* _Work to complete_
Reproduce every record verbatim but drop the pictures.

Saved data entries

↓↓↓

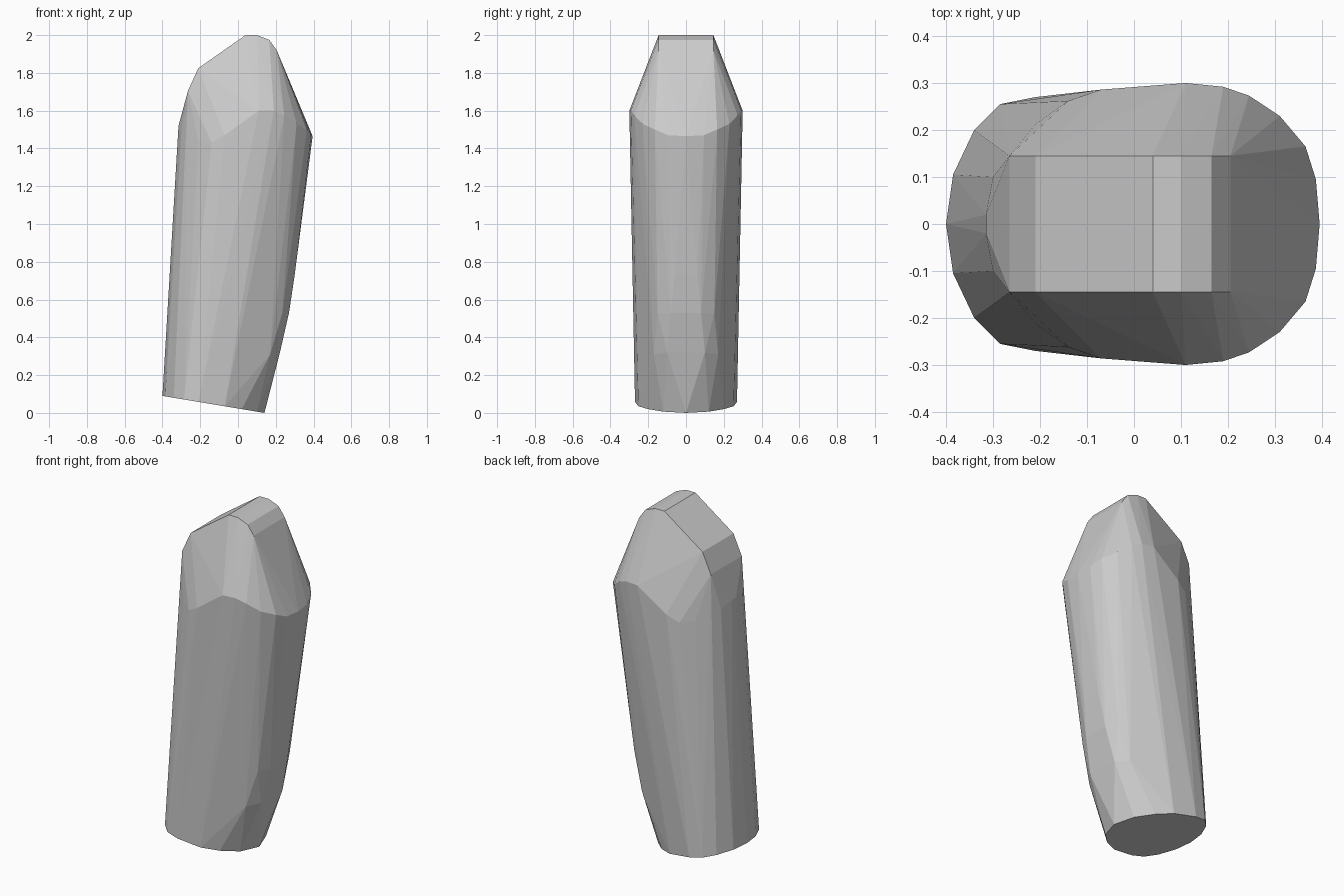
import bpy, bmesh

if "Cube" in bpy.data.objects:
    bpy.data.objects.remove(bpy.data.objects["Cube"])

# Half sections (y >= 0); each is mirrored across y = 0
# Tilted base outline: (x, y), height follows the sloping cut
BASE = [(-0.40, 0), (-0.385, 0.105), (-0.34, 0.20), (-0.285, 0.255), (-0.21, 0.27),
        (-0.07, 0.252), (0.02, 0.20), (0.10, 0.12), (0.14, 0)]
# Bulging lower right side
BELLY = [(0.222, 0.10, 0.32), (0.17, 0.17, 0.31), (0.27, 0.08, 0.53),
         (0.235, 0.15, 0.53), (0.30, 0.06, 0.73)]
# Shoulder rim
SHOULDER = [(0.395, 0, 1.465), (0.387, 0.095, 1.47), (0.365, 0.165, 1.50),
            (0.31, 0.23, 1.53), (0.245, 0.273, 1.575), (0.19, 0.292, 1.60),
            (0.11, 0.30, 1.60), (-0.07, 0.286, 1.47), (-0.14, 0.262, 1.43),
            (-0.21, 0.212, 1.44), (-0.30, 0.10, 1.49), (-0.315, 0.02, 1.52)]
# Ridge profile (x, z), extruded along y
RIDGE = [(-0.265, 1.705), (-0.21, 1.825), (0.04, 2.0), (0.10, 2.0),
         (0.165, 1.975), (0.205, 1.92)]
RIDGE_HALF = 0.145

points = [(x, y, 0.09 * (0.14 - x) / 0.54) for x, y in BASE]
points += BELLY + SHOULDER
points += [(x, RIDGE_HALF, z) for x, z in RIDGE]

# Faceted body wrapped around the sections
bm = bmesh.new()
for x, y, z in points:
    for side in ((1, -1) if y else (1,)):
        bm.verts.new((x, y * side, z))
hull = bmesh.ops.convex_hull(bm, input=bm.verts[:])
loose = [v for v in bm.verts if not v.link_faces]
bmesh.ops.delete(bm, geom=loose, context='VERTS')
bmesh.ops.dissolve_limit(bm, angle_limit=0.01, verts=bm.verts[:], edges=bm.edges[:])
bmesh.ops.recalc_face_normals(bm, faces=bm.faces[:])

mesh = bpy.data.meshes.new("faceted_stone")
bm.to_mesh(mesh)
bm.free()
stone = bpy.data.objects.new("faceted_stone", mesh)
bpy.context.collection.objects.link(stone)

grey = bpy.data.materials.new("stone grey")
grey.diffuse_color = (0.6, 0.6, 0.6, 1)
grey.use_nodes = True
grey.node_tree.nodes["Principled BSDF"].inputs["Base Color"].default_value = grey.diffuse_color
mesh.materials.append(grey)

↑↑↑

* _Result of the exercise_
import bpy, bmesh

if "Cube" in bpy.data.objects:
    bpy.data.objects.remove(bpy.data.objects["Cube"])

# Half sections (y >= 0); each is mirrored across y = 0
# Tilted base outline: (x, y), height follows the sloping cut
BASE = [(-0.40, 0), (-0.385, 0.105), (-0.34, 0.20), (-0.285, 0.255), (-0.21, 0.27),
        (-0.07, 0.252), (0.02, 0.20), (0.10, 0.12), (0.14, 0)]
# Bulging lower right side
BELLY = [(0.222, 0.10, 0.32), (0.17, 0.17, 0.31), (0.27, 0.08, 0.53),
         (0.235, 0.15, 0.53), (0.30, 0.06, 0.73)]
# Shoulder rim
SHOULDER = [(0.395, 0, 1.465), (0.387, 0.095, 1.47), (0.365, 0.165, 1.50),
            (0.31, 0.23, 1.53), (0.245, 0.273, 1.575), (0.19, 0.292, 1.60),
            (0.11, 0.30, 1.60), (-0.07, 0.286, 1.47), (-0.14, 0.262, 1.43),
            (-0.21, 0.212, 1.44), (-0.30, 0.10, 1.49), (-0.315, 0.02, 1.52)]
# Ridge profile (x, z), extruded along y
RIDGE = [(-0.265, 1.705), (-0.21, 1.825), (0.04, 2.0), (0.10, 2.0),
         (0.165, 1.975), (0.205, 1.92)]
RIDGE_HALF = 0.145

points = [(x, y, 0.09 * (0.14 - x) / 0.54) for x, y in BASE]
points += BELLY + SHOULDER
points += [(x, RIDGE_HALF, z) for x, z in RIDGE]

# Faceted body wrapped around the sections
bm = bmesh.new()
for x, y, z in points:
    for side in ((1, -1) if y else (1,)):
        bm.verts.new((x, y * side, z))
hull = bmesh.ops.convex_hull(bm, input=bm.verts[:])
loose = [v for v in bm.verts if not v.link_faces]
bmesh.ops.delete(bm, geom=loose, context='VERTS')
bmesh.ops.dissolve_limit(bm, angle_limit=0.01, verts=bm.verts[:], edges=bm.edges[:])
bmesh.ops.recalc_face_normals(bm, faces=bm.faces[:])

mesh = bpy.data.meshes.new("faceted_stone")
bm.to_mesh(mesh)
bm.free()
stone = bpy.data.objects.new("faceted_stone", mesh)
bpy.context.collection.objects.link(stone)

grey = bpy.data.materials.new("stone grey")
grey.diffuse_color = (0.6, 0.6, 0.6, 1)
grey.use_nodes = True
grey.node_tree.nodes["Principled BSDF"].inputs["Base Color"].default_value = grey.diffuse_color
mesh.materials.append(grey)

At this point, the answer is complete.